Plain-text document sources:
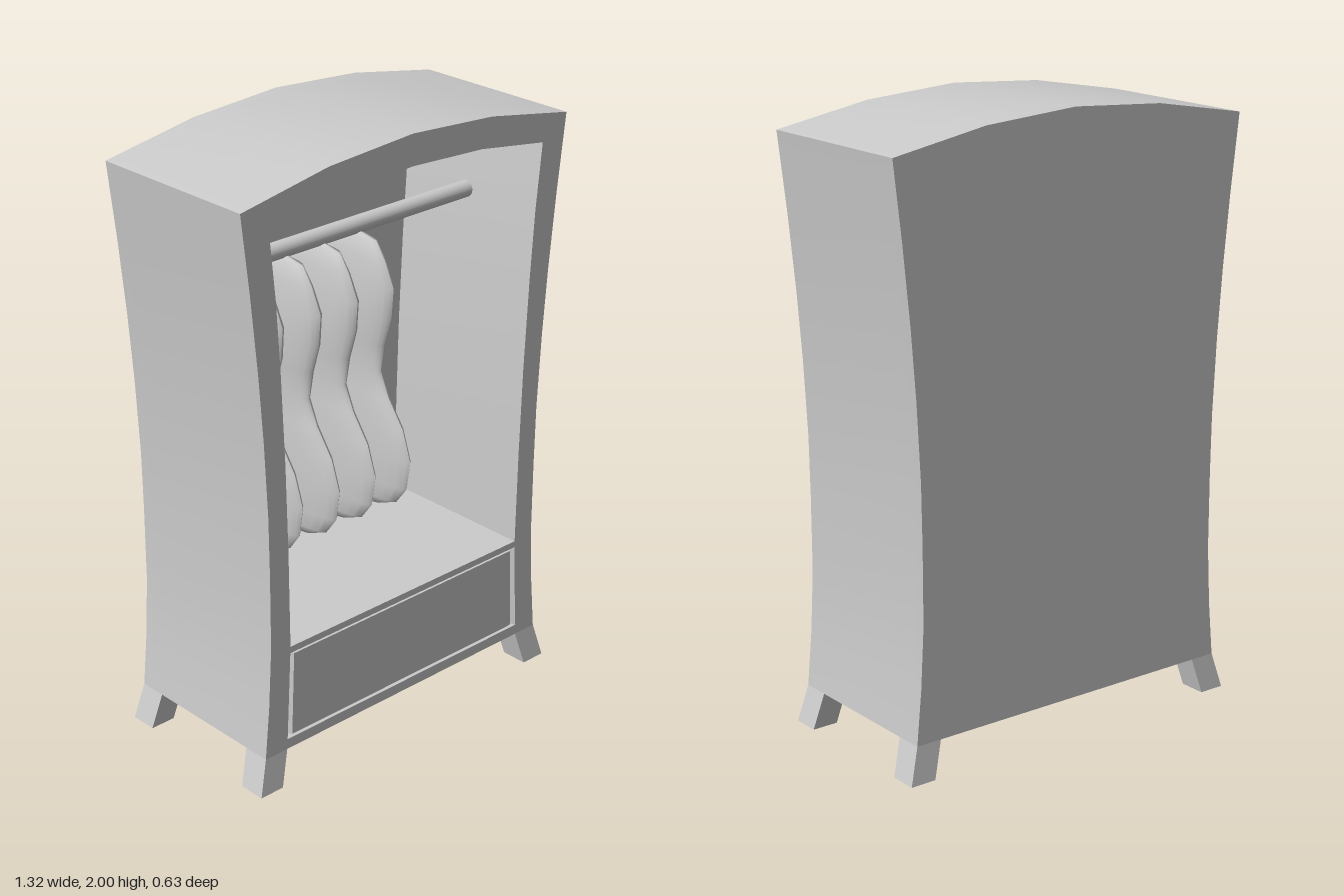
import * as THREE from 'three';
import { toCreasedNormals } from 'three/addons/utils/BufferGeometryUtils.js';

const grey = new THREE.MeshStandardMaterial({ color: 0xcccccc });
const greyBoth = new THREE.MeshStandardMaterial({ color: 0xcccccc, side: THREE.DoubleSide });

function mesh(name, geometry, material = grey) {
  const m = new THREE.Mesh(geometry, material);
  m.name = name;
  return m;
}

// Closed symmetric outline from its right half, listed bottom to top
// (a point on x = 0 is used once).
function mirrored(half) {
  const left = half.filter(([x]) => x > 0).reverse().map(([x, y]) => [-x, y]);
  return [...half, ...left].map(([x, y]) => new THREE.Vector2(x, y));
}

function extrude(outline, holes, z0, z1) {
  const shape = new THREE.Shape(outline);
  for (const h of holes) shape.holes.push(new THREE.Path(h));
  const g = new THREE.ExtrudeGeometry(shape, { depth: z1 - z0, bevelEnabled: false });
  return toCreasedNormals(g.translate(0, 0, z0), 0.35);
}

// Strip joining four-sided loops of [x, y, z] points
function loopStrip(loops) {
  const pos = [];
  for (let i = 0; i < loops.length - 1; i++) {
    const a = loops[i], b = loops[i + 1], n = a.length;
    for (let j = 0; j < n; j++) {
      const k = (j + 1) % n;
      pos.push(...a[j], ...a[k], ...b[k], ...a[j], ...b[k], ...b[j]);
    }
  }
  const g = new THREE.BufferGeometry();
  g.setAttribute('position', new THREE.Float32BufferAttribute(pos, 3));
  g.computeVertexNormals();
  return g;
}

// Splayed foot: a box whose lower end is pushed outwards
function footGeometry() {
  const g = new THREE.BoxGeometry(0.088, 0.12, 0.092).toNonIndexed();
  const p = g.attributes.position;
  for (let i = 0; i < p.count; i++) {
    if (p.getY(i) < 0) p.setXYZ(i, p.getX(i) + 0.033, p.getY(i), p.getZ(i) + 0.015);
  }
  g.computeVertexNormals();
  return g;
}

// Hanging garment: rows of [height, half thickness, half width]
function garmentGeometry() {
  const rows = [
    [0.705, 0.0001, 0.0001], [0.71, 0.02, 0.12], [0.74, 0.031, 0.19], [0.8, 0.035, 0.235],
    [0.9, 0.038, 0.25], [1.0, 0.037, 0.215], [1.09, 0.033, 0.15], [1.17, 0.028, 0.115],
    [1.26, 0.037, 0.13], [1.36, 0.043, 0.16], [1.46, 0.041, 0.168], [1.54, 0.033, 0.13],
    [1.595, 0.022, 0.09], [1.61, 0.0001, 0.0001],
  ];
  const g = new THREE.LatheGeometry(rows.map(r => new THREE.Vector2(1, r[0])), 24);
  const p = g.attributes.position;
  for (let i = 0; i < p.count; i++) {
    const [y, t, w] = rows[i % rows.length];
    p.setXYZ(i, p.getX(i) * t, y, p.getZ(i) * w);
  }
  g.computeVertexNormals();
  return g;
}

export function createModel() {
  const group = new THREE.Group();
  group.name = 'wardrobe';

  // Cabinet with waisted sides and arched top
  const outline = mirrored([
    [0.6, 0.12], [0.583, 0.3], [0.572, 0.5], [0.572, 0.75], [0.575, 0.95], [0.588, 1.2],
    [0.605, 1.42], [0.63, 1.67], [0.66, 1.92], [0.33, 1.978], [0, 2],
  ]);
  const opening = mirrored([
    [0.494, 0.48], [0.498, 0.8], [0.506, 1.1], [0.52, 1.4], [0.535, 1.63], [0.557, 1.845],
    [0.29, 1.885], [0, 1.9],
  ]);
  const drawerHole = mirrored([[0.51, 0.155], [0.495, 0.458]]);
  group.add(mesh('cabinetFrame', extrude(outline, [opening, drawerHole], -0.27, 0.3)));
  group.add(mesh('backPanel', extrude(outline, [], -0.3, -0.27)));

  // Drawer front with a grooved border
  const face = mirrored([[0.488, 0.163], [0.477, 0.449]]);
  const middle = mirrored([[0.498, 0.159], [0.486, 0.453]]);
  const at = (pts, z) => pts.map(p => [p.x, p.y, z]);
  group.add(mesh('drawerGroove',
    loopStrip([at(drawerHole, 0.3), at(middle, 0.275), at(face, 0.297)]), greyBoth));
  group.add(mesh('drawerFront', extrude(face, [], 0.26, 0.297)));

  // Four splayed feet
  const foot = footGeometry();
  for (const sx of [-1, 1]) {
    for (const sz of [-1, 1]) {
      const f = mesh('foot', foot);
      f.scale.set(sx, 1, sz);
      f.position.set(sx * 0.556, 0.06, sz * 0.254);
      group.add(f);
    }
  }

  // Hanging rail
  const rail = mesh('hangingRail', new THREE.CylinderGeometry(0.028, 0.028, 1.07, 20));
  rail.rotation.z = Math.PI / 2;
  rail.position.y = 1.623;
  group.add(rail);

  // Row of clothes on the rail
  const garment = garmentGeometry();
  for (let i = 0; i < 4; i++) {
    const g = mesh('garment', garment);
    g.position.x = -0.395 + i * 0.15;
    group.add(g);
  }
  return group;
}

## Your goal:
Your reply is to repeat, unchanged, the lines above running from the one with "m.name = name;" up to and including the one with "function extrude(outline, holes, z0, z1)".

## Reply:
  m.name = name;
  return m;
}

// Closed symmetric outline from its right half, listed bottom to top
// (a point on x = 0 is used once).
function mirrored(half) {
  const left = half.filter(([x]) => x > 0).reverse().map(([x, y]) => [-x, y]);
  return [...half, ...left].map(([x, y]) => new THREE.Vector2(x, y));
}

function extrude(outline, holes, z0, z1) {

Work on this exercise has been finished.